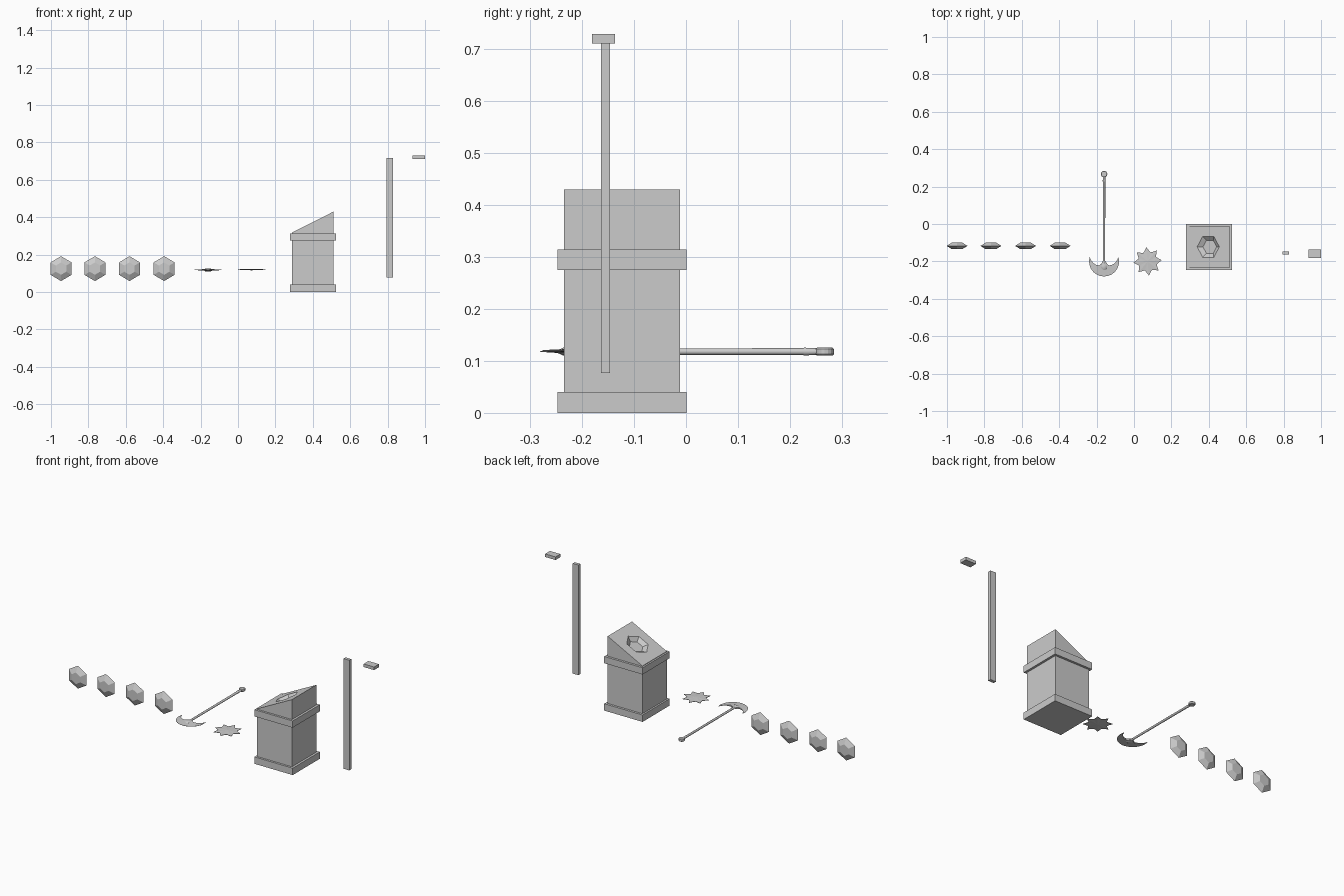
import bpy, bmesh, math
from mathutils import Matrix, Vector

if "Cube" in bpy.data.objects:
    bpy.data.objects.remove(bpy.data.objects["Cube"])


def make(name, verts, faces, smooth=False):
    me = bpy.data.meshes.new(name)
    me.from_pydata(verts, [], faces)
    bm = bmesh.new()
    bm.from_mesh(me)
    bmesh.ops.recalc_face_normals(bm, faces=bm.faces)
    bm.to_mesh(me)
    bm.free()
    ob = bpy.data.objects.new(name, me)
    bpy.context.collection.objects.link(ob)
    if smooth:
        bpy.ops.object.select_all(action='DESELECT')
        ob.select_set(True)
        bpy.context.view_layer.objects.active = ob
        bpy.ops.object.shade_smooth_by_angle(angle=math.radians(40))
    return ob


def loft(name, rings, smooth=False):
    """Skin equal-sized rings and cap both ends."""
    n = len(rings[0])
    verts = [p for r in rings for p in r]
    faces = [(k * n + i, k * n + (i + 1) % n, (k + 1) * n + (i + 1) % n, (k + 1) * n + i)
             for k in range(len(rings) - 1) for i in range(n)]
    faces += [tuple(range(n)), tuple(range(len(verts) - n, len(verts)))]
    return make(name, verts, faces, smooth)


def box(name, x0, x1, y0, y1, z0, z1, z1_right=None):
    zr = z1 if z1_right is None else z1_right
    bottom = [(x0, y0, z0), (x1, y0, z0), (x1, y1, z0), (x0, y1, z0)]
    top = [(x0, y0, z1), (x1, y0, zr), (x1, y1, zr), (x0, y1, z1)]
    return loft(name, [bottom, top])


def gem(name, matrix, inner=0.5, depth=0.0175):
    """Hexagonal cut stone: wide girdle, smaller flat face on each side."""
    def ring(s, z):
        return [matrix @ Vector((0.0645 * s * math.sin(i * math.pi / 3),
                                 0.0665 * s * math.cos(i * math.pi / 3), z)) for i in range(6)]
    return loft(name, [ring(inner, -depth), ring(1, 0), ring(inner, depth)])


# Row of four gems standing upright
for i, x in enumerate((-0.946, -0.765, -0.58, -0.395)):
    gem(f"gem_{i + 1}", Matrix.Translation((x, -0.117, 0.125)) @ Matrix.Rotation(math.pi / 2, 4, 'X'))

# Pedestal: foot, collar and slanted body
PX0, PX1, ZL, ZR = 0.288, 0.511, 0.317, 0.43
box("pedestal_foot", 0.278, 0.524, -0.247, 0.001, 0, 0.04)
box("pedestal_collar", 0.278, 0.524, -0.247, 0.001, 0.275, 0.314)
body = box("pedestal_body", PX0, PX1, -0.235, -0.012, 0.01, ZL, ZR)

# Gem-shaped socket cut into the slanted top
a = math.atan2(ZR - ZL, PX1 - PX0)
sx = 0.397
m = Matrix(((0, math.cos(a), -math.sin(a)), (-1, 0, 0), (0, math.sin(a), math.cos(a)))).to_4x4()
m = Matrix.Translation((sx, -0.122, ZL + (sx - PX0) * math.tan(a))) @ m
cutter = gem("socket_cutter", m, 0.62, 0.0185)
cutter.hide_render = True
mod = body.modifiers.new("socket", 'BOOLEAN')
mod.object = cutter
mod.operation = 'DIFFERENCE'
mod.solver = 'EXACT'
bpy.context.view_layer.objects.active = body
bpy.ops.object.modifier_apply(modifier=mod.name)
bpy.data.objects.remove(cutter)

# Post and its cap
box("post", 0.793, 0.829, -0.164, -0.146, 0.077, 0.716)
box("post_cap", 0.933, 1.0, -0.181, -0.137, 0.711, 0.729)

# Axe: turned handle lying along y
AX, AZ = -0.16, 0.118


def turned(name, profile, sides=12, zs=1.0):
    rings = [[(AX + r * math.cos(t), y, AZ + zs * r * math.sin(t))
              for t in (2 * math.pi * i / sides for i in range(sides))] for y, r in profile]
    return loft(name, rings, True)


turned("axe_handle", [(-0.225, 0.006), (0.224, 0.0065), (0.228, 0.0075), (0.248, 0.0065), (0.26, 0.0065)])
turned("axe_socket", [(-0.248, 0.006), (-0.236, 0.019), (-0.222, 0.019), (-0.197, 0.007)], 8, 0.4)

# Round flat pommel
rings = []
for r, z in ((0.015, -0.0075), (0.0175, -0.005), (0.0175, 0.005), (0.015, 0.0075)):
    rings.append([(AX + r * math.cos(t), 0.267 + r * math.sin(t), AZ + z)
                  for t in (math.pi * i / 8 for i in range(16))])
loft("axe_pommel", rings)

# Crescent blade: thick inner curve tapering to a thin outer edge
half = [(0.077, 0.024), (0.070, 0.007), (0.060, -0.006), (0.049, -0.015),
        (0.037, -0.020), (0.026, -0.021), (0.014, -0.012), (0.0, -0.008)]
inner = half + [(-x, y) for x, y in reversed(half[:-1])]
n = len(inner)
sections = []
for i, (x, y) in enumerate(inner):
    t = math.radians(17 - 214 * i / (n - 1))
    ox, oy = 0.0805 * math.cos(t), 0.0805 * math.sin(t)
    h = 0.0005 + 0.0045 * math.sin(math.pi * i / (n - 1)) ** 2
    sections.append([(AX + px, py - 0.2, AZ + pz) for px, py, pz in
                     ((x, y, h), (ox, oy, 0.0006), (ox, oy, -0.0006), (x, y, -h))])
loft("axe_blade", sections)

# Eight-pointed throwing star, thickest at the middle
C = Vector((0.073, -0.2, 0.12))
N = 32
verts = [C + Vector((0, 0, 0.004)), C - Vector((0, 0, 0.004))]
for s in (1, -1):
    for i in range(N):
        r = (0.076, 0.059, 0.051, 0.059)[i % 4]
        t = math.radians(5) + 2 * math.pi * i / N
        verts.append(C + Vector((r * math.cos(t), r * math.sin(t), s * 0.001)))
faces = []
for i in range(N):
    j = (i + 1) % N
    faces += [(0, 2 + i, 2 + j), (1, 2 + N + j, 2 + N + i), (2 + i, 2 + N + i, 2 + N + j, 2 + j)]
make("throwing_star", verts, faces)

## Brief
The data above are to be repeated word for word, with any pictures left out.

## Written response
import bpy, bmesh, math
from mathutils import Matrix, Vector

if "Cube" in bpy.data.objects:
    bpy.data.objects.remove(bpy.data.objects["Cube"])


def make(name, verts, faces, smooth=False):
    me = bpy.data.meshes.new(name)
    me.from_pydata(verts, [], faces)
    bm = bmesh.new()
    bm.from_mesh(me)
    bmesh.ops.recalc_face_normals(bm, faces=bm.faces)
    bm.to_mesh(me)
    bm.free()
    ob = bpy.data.objects.new(name, me)
    bpy.context.collection.objects.link(ob)
    if smooth:
        bpy.ops.object.select_all(action='DESELECT')
        ob.select_set(True)
        bpy.context.view_layer.objects.active = ob
        bpy.ops.object.shade_smooth_by_angle(angle=math.radians(40))
    return ob


def loft(name, rings, smooth=False):
    """Skin equal-sized rings and cap both ends."""
    n = len(rings[0])
    verts = [p for r in rings for p in r]
    faces = [(k * n + i, k * n + (i + 1) % n, (k + 1) * n + (i + 1) % n, (k + 1) * n + i)
             for k in range(len(rings) - 1) for i in range(n)]
    faces += [tuple(range(n)), tuple(range(len(verts) - n, len(verts)))]
    return make(name, verts, faces, smooth)


def box(name, x0, x1, y0, y1, z0, z1, z1_right=None):
    zr = z1 if z1_right is None else z1_right
    bottom = [(x0, y0, z0), (x1, y0, z0), (x1, y1, z0), (x0, y1, z0)]
    top = [(x0, y0, z1), (x1, y0, zr), (x1, y1, zr), (x0, y1, z1)]
    return loft(name, [bottom, top])


def gem(name, matrix, inner=0.5, depth=0.0175):
    """Hexagonal cut stone: wide girdle, smaller flat face on each side."""
    def ring(s, z):
        return [matrix @ Vector((0.0645 * s * math.sin(i * math.pi / 3),
                                 0.0665 * s * math.cos(i * math.pi / 3), z)) for i in range(6)]
    return loft(name, [ring(inner, -depth), ring(1, 0), ring(inner, depth)])


# Row of four gems standing upright
for i, x in enumerate((-0.946, -0.765, -0.58, -0.395)):
    gem(f"gem_{i + 1}", Matrix.Translation((x, -0.117, 0.125)) @ Matrix.Rotation(math.pi / 2, 4, 'X'))

# Pedestal: foot, collar and slanted body
PX0, PX1, ZL, ZR = 0.288, 0.511, 0.317, 0.43
box("pedestal_foot", 0.278, 0.524, -0.247, 0.001, 0, 0.04)
box("pedestal_collar", 0.278, 0.524, -0.247, 0.001, 0.275, 0.314)
body = box("pedestal_body", PX0, PX1, -0.235, -0.012, 0.01, ZL, ZR)

# Gem-shaped socket cut into the slanted top
a = math.atan2(ZR - ZL, PX1 - PX0)
sx = 0.397
m = Matrix(((0, math.cos(a), -math.sin(a)), (-1, 0, 0), (0, math.sin(a), math.cos(a)))).to_4x4()
m = Matrix.Translation((sx, -0.122, ZL + (sx - PX0) * math.tan(a))) @ m
cutter = gem("socket_cutter", m, 0.62, 0.0185)
cutter.hide_render = True
mod = body.modifiers.new("socket", 'BOOLEAN')
mod.object = cutter
mod.operation = 'DIFFERENCE'
mod.solver = 'EXACT'
bpy.context.view_layer.objects.active = body
bpy.ops.object.modifier_apply(modifier=mod.name)
bpy.data.objects.remove(cutter)

# Post and its cap
box("post", 0.793, 0.829, -0.164, -0.146, 0.077, 0.716)
box("post_cap", 0.933, 1.0, -0.181, -0.137, 0.711, 0.729)

# Axe: turned handle lying along y
AX, AZ = -0.16, 0.118


def turned(name, profile, sides=12, zs=1.0):
    rings = [[(AX + r * math.cos(t), y, AZ + zs * r * math.sin(t))
              for t in (2 * math.pi * i / sides for i in range(sides))] for y, r in profile]
    return loft(name, rings, True)


turned("axe_handle", [(-0.225, 0.006), (0.224, 0.0065), (0.228, 0.0075), (0.248, 0.0065), (0.26, 0.0065)])
turned("axe_socket", [(-0.248, 0.006), (-0.236, 0.019), (-0.222, 0.019), (-0.197, 0.007)], 8, 0.4)

# Round flat pommel
rings = []
for r, z in ((0.015, -0.0075), (0.0175, -0.005), (0.0175, 0.005), (0.015, 0.0075)):
    rings.append([(AX + r * math.cos(t), 0.267 + r * math.sin(t), AZ + z)
                  for t in (math.pi * i / 8 for i in range(16))])
loft("axe_pommel", rings)

# Crescent blade: thick inner curve tapering to a thin outer edge
half = [(0.077, 0.024), (0.070, 0.007), (0.060, -0.006), (0.049, -0.015),
        (0.037, -0.020), (0.026, -0.021), (0.014, -0.012), (0.0, -0.008)]
inner = half + [(-x, y) for x, y in reversed(half[:-1])]
n = len(inner)
sections = []
for i, (x, y) in enumerate(inner):
    t = math.radians(17 - 214 * i / (n - 1))
    ox, oy = 0.0805 * math.cos(t), 0.0805 * math.sin(t)
    h = 0.0005 + 0.0045 * math.sin(math.pi * i / (n - 1)) ** 2
    sections.append([(AX + px, py - 0.2, AZ + pz) for px, py, pz in
                     ((x, y, h), (ox, oy, 0.0006), (ox, oy, -0.0006), (x, y, -h))])
loft("axe_blade", sections)

# Eight-pointed throwing star, thickest at the middle
C = Vector((0.073, -0.2, 0.12))
N = 32
verts = [C + Vector((0, 0, 0.004)), C - Vector((0, 0, 0.004))]
for s in (1, -1):
    for i in range(N):
        r = (0.076, 0.059, 0.051, 0.059)[i % 4]
        t = math.radians(5) + 2 * math.pi * i / N
        verts.append(C + Vector((r * math.cos(t), r * math.sin(t), s * 0.001)))
faces = []
for i in range(N):
    j = (i + 1) % N
    faces += [(0, 2 + i, 2 + j), (1, 2 + N + j, 2 + N + i), (2 + i, 2 + N + i, 2 + N + j, 2 + j)]
make("throwing_star", verts, faces)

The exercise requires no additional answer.